◆ **Try it**: The response must be made up of the lines in the entries below that contain "cutters".

◆ **Stored data**:
- - - - -

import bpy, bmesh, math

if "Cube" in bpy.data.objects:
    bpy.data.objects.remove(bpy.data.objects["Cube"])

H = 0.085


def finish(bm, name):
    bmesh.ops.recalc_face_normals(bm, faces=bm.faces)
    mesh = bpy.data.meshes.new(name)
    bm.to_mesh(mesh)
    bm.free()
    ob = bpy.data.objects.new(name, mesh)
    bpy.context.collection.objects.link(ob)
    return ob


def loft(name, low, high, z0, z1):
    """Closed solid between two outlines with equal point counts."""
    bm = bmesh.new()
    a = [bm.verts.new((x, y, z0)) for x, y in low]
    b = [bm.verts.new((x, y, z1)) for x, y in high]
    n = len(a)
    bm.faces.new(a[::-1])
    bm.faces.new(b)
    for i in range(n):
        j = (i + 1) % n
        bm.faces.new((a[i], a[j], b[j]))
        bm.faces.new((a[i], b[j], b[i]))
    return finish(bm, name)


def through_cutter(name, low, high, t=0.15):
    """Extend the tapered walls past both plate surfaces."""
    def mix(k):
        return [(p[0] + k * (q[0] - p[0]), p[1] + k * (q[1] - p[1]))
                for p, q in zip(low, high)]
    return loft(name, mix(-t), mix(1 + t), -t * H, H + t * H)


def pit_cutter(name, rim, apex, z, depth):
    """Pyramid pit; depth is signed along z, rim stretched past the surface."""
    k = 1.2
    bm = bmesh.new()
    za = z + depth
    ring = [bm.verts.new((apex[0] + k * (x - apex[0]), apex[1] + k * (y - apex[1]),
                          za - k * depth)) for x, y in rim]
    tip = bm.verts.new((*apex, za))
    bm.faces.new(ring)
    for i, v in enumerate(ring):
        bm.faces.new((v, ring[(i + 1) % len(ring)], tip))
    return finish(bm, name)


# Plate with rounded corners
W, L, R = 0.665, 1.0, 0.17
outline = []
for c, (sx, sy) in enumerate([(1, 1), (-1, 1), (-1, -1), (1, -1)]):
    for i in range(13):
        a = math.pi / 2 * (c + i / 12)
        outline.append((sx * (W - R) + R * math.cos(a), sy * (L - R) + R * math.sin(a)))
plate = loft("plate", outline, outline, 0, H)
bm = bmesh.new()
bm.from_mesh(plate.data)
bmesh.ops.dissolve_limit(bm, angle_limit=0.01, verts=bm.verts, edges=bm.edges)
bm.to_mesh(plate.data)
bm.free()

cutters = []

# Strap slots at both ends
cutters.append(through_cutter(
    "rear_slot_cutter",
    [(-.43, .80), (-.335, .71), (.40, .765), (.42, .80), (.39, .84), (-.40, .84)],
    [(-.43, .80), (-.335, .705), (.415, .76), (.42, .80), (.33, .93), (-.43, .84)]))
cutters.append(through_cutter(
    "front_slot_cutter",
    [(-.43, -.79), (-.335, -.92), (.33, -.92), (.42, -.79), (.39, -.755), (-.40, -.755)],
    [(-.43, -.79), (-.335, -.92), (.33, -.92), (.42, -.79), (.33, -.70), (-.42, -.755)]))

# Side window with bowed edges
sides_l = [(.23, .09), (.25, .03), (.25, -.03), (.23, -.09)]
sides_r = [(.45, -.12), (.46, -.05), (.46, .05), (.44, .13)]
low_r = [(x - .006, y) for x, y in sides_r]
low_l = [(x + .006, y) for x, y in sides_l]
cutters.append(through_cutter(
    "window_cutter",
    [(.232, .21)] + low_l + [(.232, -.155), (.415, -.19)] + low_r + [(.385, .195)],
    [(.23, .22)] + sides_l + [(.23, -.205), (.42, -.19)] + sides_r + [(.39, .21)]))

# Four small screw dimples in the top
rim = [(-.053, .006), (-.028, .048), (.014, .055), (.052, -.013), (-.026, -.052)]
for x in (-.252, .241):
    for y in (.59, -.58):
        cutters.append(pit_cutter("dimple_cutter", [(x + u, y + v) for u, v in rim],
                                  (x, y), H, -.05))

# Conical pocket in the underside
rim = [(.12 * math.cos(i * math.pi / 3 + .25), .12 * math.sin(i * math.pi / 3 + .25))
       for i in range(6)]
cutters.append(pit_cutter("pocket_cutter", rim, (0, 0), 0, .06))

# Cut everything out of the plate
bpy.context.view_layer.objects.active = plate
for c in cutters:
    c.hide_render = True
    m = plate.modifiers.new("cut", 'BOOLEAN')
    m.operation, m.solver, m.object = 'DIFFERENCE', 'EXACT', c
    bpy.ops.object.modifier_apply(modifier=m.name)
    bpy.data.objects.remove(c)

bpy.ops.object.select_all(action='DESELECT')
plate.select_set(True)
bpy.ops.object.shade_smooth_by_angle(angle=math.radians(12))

- - - - -

◆ **Answer area**:
cutters = []
cutters.append(through_cutter(
cutters.append(through_cutter(
cutters.append(through_cutter(
        cutters.append(pit_cutter("dimple_cutter", [(x + u, y + v) for u, v in rim],
cutters.append(pit_cutter("pocket_cutter", rim, (0, 0), 0, .06))
for c in cutters:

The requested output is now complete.